This glowing prospect’s light looked never to reignite. Shaw was just another expensive entity tainting the Manchester United legacy with each passing day in those darker post-Fergie years.

Luke Shaw and Memphis Depay

But now such a period almost feels like an eternity ago given his form. Shaw has been the best left-back in the Premier League, making the highest number of key passes per 90 minutes by a defender, with 50 chances created in the league this year alone. His tally of 66 chances across the entire season equals Lionel Messi and is the highest for a defender in Europe.

Unlike most players who show a steady incline line, his growth has not been so predictable. Last season’s numbers were some of his worst, but he now leaves them in the dust: 2.5 chances per 90 compared to last season’s 1.1; his long pass accuracy improving by 19%; his cross accuracy by 9%. His aerial duel success, take-on success, ball recoveries and ground duels have all also made strides this campaign compared to last.

His importance at Manchester United has skyrocketed, a clear achievement for someone once poised to move to St James’ Park. The reason for such a brilliant turnaround could be that he has started seven more times this season than last already and has thus been able to have that consistency to finally move up gears. Or there’s a case his trajectory is a symptom of the overall general optimism at Old Trafford at present: everything starting to click into place.

But for my money it’s his injury and subsequent plight that is the reason for such exquisite form. He has been unlocked both physically and mentally. He even comes across more forthright and confident off the pitch, showing leadership qualities at just 25. Whereas before he would seldom engage with disgruntled managers calling him out, he’s now, for instance, one of the two players – the other being captain Harry Maguire – to openly speak out about the European Super League and, by some accounts, confront Ed Woodward.

Such growth in two years is exceptional. He’s reportedly been offered a new contract that will keep him at the club until 2026 at least. This comes almost precisely a year after Brandon Williams was supposed to be taking his place and some six months since the purchase of further competition in Alex Telles.

We can admit to ourselves there was a time where Shaw’s number just felt up. The topless photos that many pored over. The pile-ons headed by Jose Mourinho, who took complete credit for his better performances.

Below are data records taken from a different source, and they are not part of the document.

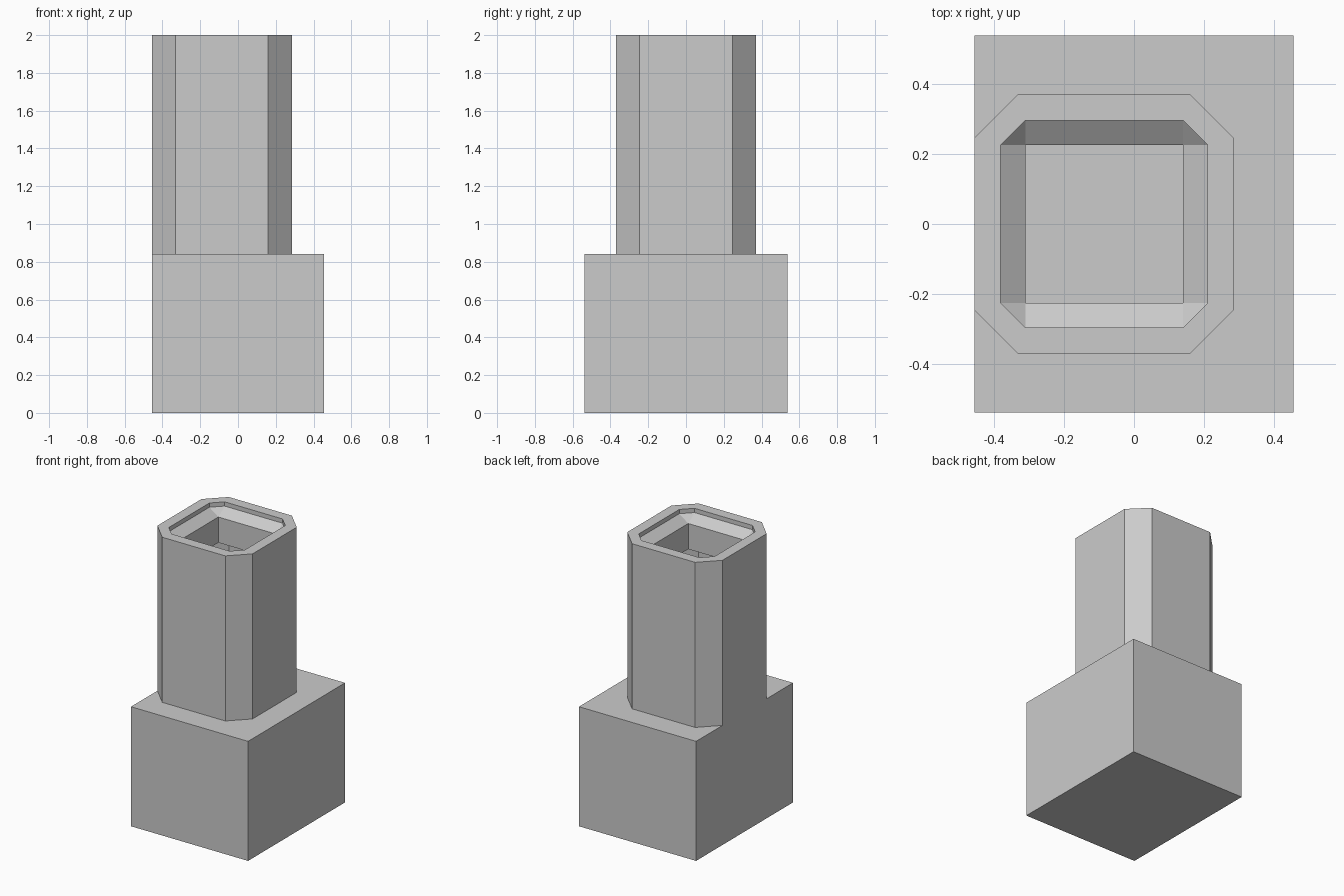
import bpy
import bmesh

cube = bpy.data.objects.get("Cube")
if cube:
    bpy.data.objects.remove(cube, do_unlink=True)

# One plain grey for everything
grey = bpy.data.materials.new("plain grey")
grey.use_nodes = True
colour = (0.6, 0.6, 0.6, 1)
grey.diffuse_color = colour
grey.node_tree.nodes["Principled BSDF"].inputs["Base Color"].default_value = colour


def make_object(name, bm):
    mesh = bpy.data.meshes.new(name)
    bm.to_mesh(mesh)
    bm.free()
    mesh.materials.append(grey)
    obj = bpy.data.objects.new(name, mesh)
    bpy.context.collection.objects.link(obj)
    return obj


def chamfered_ring(bm, cx, hx, hy, cut, z):
    """Counter-clockwise rectangle with cut corners."""
    points = [(hx, -hy + cut), (hx, hy - cut), (hx - cut, hy), (cut - hx, hy),
              (-hx, hy - cut), (-hx, cut - hy), (cut - hx, -hy), (hx - cut, -hy)]
    return [bm.verts.new((cx + x, y, z)) for x, y in points]


# Base block
bm = bmesh.new()
bmesh.ops.create_cube(bm, size=1)
for v in bm.verts:
    v.co.x *= 0.91
    v.co.y *= 1.076
    v.co.z = (v.co.z + 0.5) * 0.84
make_object("base_block", bm)

# Tower: outer shell, flat rim, short lip, sloped funnel and square shaft
centre = -0.085
profile = [  # half width, half depth, corner cut, height
    (0.37, 0.37, 0.125, 0.84),
    (0.37, 0.37, 0.125, 2.0),
    (0.295, 0.295, 0.07, 2.0),
    (0.295, 0.295, 0.07, 1.97),
    (0.225, 0.225, 0, 1.92),
    (0.225, 0.225, 0, 1.74),
]
bm = bmesh.new()
rings = [chamfered_ring(bm, centre, *row) for row in profile]
for low, high in zip(rings, rings[1:]):
    for i in range(8):
        j = (i + 1) % 8
        bm.faces.new((low[i], low[j], high[j], high[i]))
bmesh.ops.remove_doubles(bm, verts=bm.verts, dist=0.0005)
make_object("tower", bm)
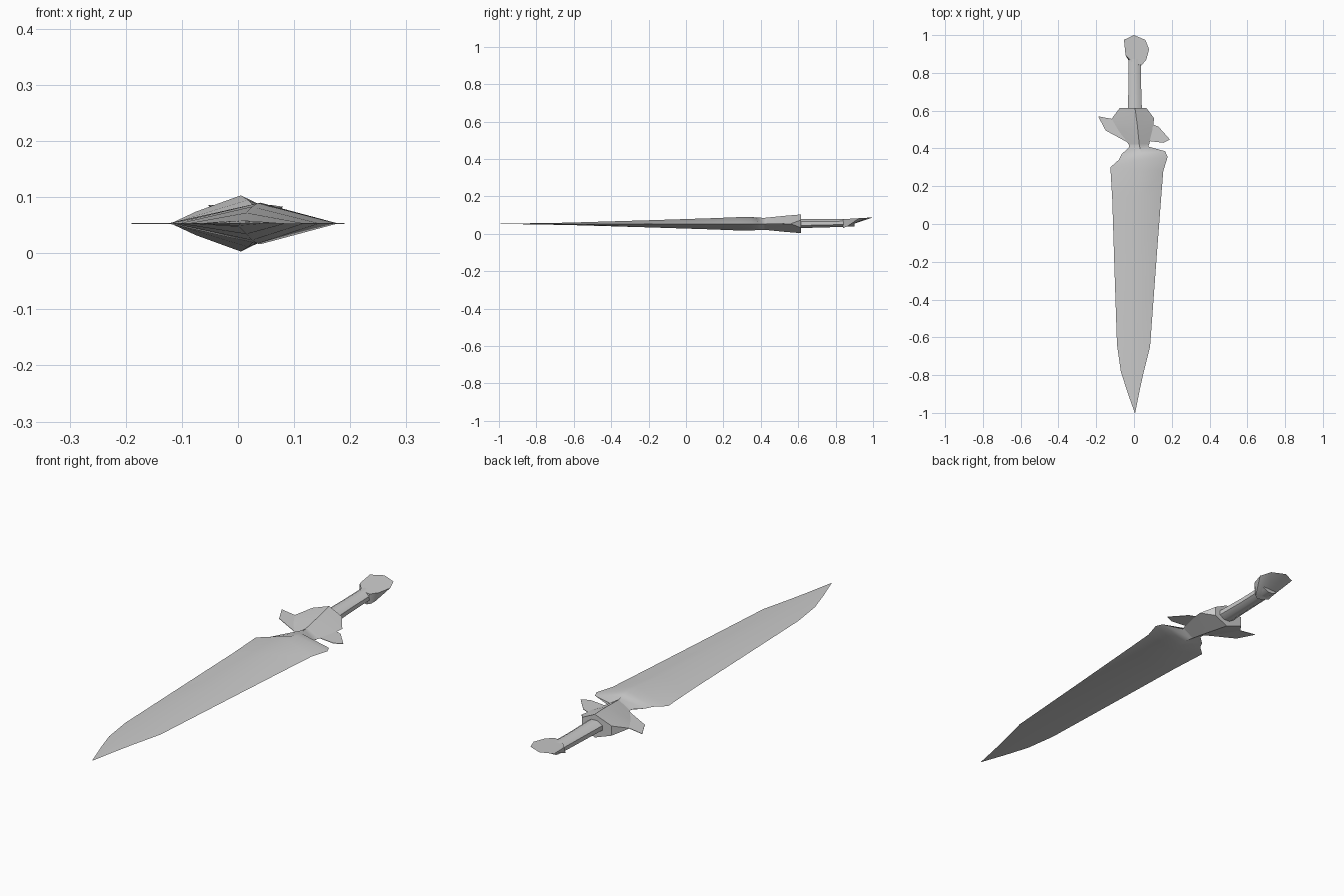
import bpy, bmesh, math

cube = bpy.data.objects.get("Cube")
if cube:
    bpy.data.objects.remove(cube, do_unlink=True)

MID = 0.053  # height of the sword's flat centre plane

steel = bpy.data.materials.new("grey_steel")
steel.use_nodes = True
GREY = (0.6, 0.6, 0.6, 1)
steel.diffuse_color = GREY
steel.node_tree.nodes["Principled BSDF"].inputs["Base Color"].default_value = GREY


def finish(name, bm, angle=38):
    bmesh.ops.remove_doubles(bm, verts=bm.verts, dist=1e-5)
    bmesh.ops.recalc_face_normals(bm, faces=bm.faces)
    mesh = bpy.data.meshes.new(name)
    bm.to_mesh(mesh)
    bm.free()
    mesh.materials.append(steel)
    obj = bpy.data.objects.new(name, mesh)
    bpy.context.collection.objects.link(obj)
    bpy.ops.object.select_all(action='DESELECT')
    obj.select_set(True)
    bpy.context.view_layer.objects.active = obj
    bpy.ops.object.shade_smooth_by_angle(angle=math.radians(angle))
    return obj


def loft(name, rings, angle=38):
    """Skin a row of equal rings and close both ends."""
    bm = bmesh.new()
    loops = [[bm.verts.new(p) for p in ring] for ring in rings]
    n = len(loops[0])
    for a, b in zip(loops, loops[1:]):
        for i in range(n):
            j = (i + 1) % n
            bm.faces.new((a[i], a[j], b[j], b[i]))
    bm.faces.new(loops[0])
    bm.faces.new(loops[-1])
    return finish(name, bm, angle)


def diamond(left, ridge, right):
    """Ring from left edge, ridge (x, y, half thickness) and right edge."""
    x, y, h = ridge
    return [(*left, MID), (x, y, MID + h), (*right, MID), (x, y, MID - h)]


# Blade: uneven outline with a central ridge
blade = [
    ((0.004, -1.0), (0.005, -1.0, 0.0002), (0.006, -1.0)),
    ((-0.035, -0.89), (0.003, -0.89, 0.002), (0.028, -0.89)),
    ((-0.07, -0.78), (0.0, -0.78, 0.004), (0.05, -0.79)),
    ((-0.09, -0.64), (0.002, -0.64, 0.006), (0.085, -0.65)),
    ((-0.105, -0.19), (0.015, -0.2, 0.019), (0.118, -0.2)),
    ((-0.115, 0.13), (0.025, 0.14, 0.03), (0.145, 0.155)),
    ((-0.125, 0.30), (0.035, 0.29, 0.036), (0.155, 0.28)),
    ((-0.08, 0.34), (0.04, 0.34, 0.037), (0.178, 0.355)),
    ((-0.065, 0.37), (0.037, 0.375, 0.034), (0.165, 0.385)),
    ((-0.027, 0.405), (0.03, 0.41, 0.032), (0.075, 0.41)),
    ((-0.027, 0.43), (0.028, 0.43, 0.032), (0.082, 0.43)),
]
loft("blade", [diamond(*s) for s in blade])

# Guard: flares from the neck into a wide diamond with a rounded back rim
edge_l = [(-0.027, 0.42), (-0.08, 0.487), (-0.12, 0.555)]
edge_r = [(0.080, 0.42), (0.10, 0.50), (0.106, 0.56)]
ridge = [(0.028, 0.42, 0.032), (0.018, 0.52, 0.042), (0.005, 0.615, 0.05)]
rim_l, rim_r = (-0.075, 0.615, 0.021), (0.065, 0.615, 0.021)
bm = bmesh.new()
for s in (1, -1):
    L, R = ([bm.verts.new((x, y, MID)) for x, y in e] for e in (edge_l, edge_r))
    C = [bm.verts.new((x, y, MID + s * h)) for x, y, h in ridge]
    for i in range(2):
        bm.faces.new((L[i], L[i + 1], C[i + 1], C[i]) if i == 0 else (L[1], L[2], C[1]))
        bm.faces.new((R[i], R[i + 1], C[i + 1], C[i]) if i == 0 else (R[1], R[2], C[1]))
    for E, rim in ((L, rim_l), (R, rim_r)):
        top = bm.verts.new((rim[0], rim[1], MID + s * rim[2]))
        low = bm.verts.new((rim[0], rim[1], MID))
        mid = bm.verts.new((ridge[2][0], ridge[2][1], MID))
        bm.faces.new((E[2], top, C[1]))
        bm.faces.new((top, C[2], C[1]))
        bm.faces.new((E[2], low, top))
        bm.faces.new((low, mid, C[2], top))
    bm.faces.new((L[0], C[0], R[0]))
finish("guard", bm)

# Thin wings on both sides of the guard
wings = {
    "right_wing": [(-0.19, 0.57), (-0.10, 0.553), (-0.03, 0.50), (-0.03, 0.43), (-0.15, 0.495)],
    "left_wing": [(0.08, 0.535), (0.13, 0.515), (0.19, 0.447), (0.155, 0.43), (0.07, 0.44)],
}
for name, pts in wings.items():
    loft(name, [[(x, y, MID + dz) for x, y in pts] for dz in (-0.001, 0.001)])

# Handle: slim eight-sided grip
def grip_ring(y, cx, cz, rx, rz, n=8):
    return [(cx + rx * math.cos(2 * math.pi * (i + 0.5) / n), y,
             cz + rz * math.sin(2 * math.pi * (i + 0.5) / n)) for i in range(n)]

loft("handle", [grip_ring(0.60, 0.005, 0.054, 0.04, 0.026),
                grip_ring(0.75, 0.004, 0.056, 0.036, 0.024),
                grip_ring(0.90, 0.004, 0.060, 0.036, 0.022)], 50)

# Pommel: rounded fan, its underside sloping down towards the handle
outline = [(0.0, 1.0), (0.06, 0.975), (0.08, 0.925), (0.065, 0.87), (0.04, 0.84),
           (-0.005, 0.85), (-0.045, 0.895), (-0.053, 0.975)]
top = [(x, y, 0.078 + (y - 0.84) * 0.058) for x, y in outline]
low = [(0.006 + (x - 0.006) * 0.6, 0.84 + (y - 0.84) * 0.3, 0.03 + (y - 0.84) * 0.13)
       for x, y in outline]
loft("pommel", [low, top])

It all did nothing to help a player attempting to recover from such a sickening injury.

Jose Mourinho and Luke Shaw

But even knowing the deviousness of Mourinho, that he was trying to shave his own skin and use Shaw as a dummy, for all our protection of the left-back, deep down it felt like we had witnessed just about the extent of Shaw’s halcyon days, and that the slow drop-off had begun.

Indeed, now he’s a supersonic powerhouse in his position for Manchester United: statistically the most effective left-back in the Premier League, and fourth in Europe’s top five leagues.

A man who had the world at his feet at 19, only for it to be stripped away again. There is no greater feat than enduring hardship and coming out stronger, but then even to become the best – that takes some character.

His exposure to such adversity has helped him realise that immense potential as the only English full-back with certainty to feature in the starting eleven ahead of a major tournament.

There is something uneasy for some about purring over footballers and their boundless cash and supposed easy lives, but if anyone was to deserve admiration for not only their talent but their fortitude in reaching the top again in such a way, Shaw is surely it. He is an inspiration.

Jacque Talbot is on Twitter

Luke Shaw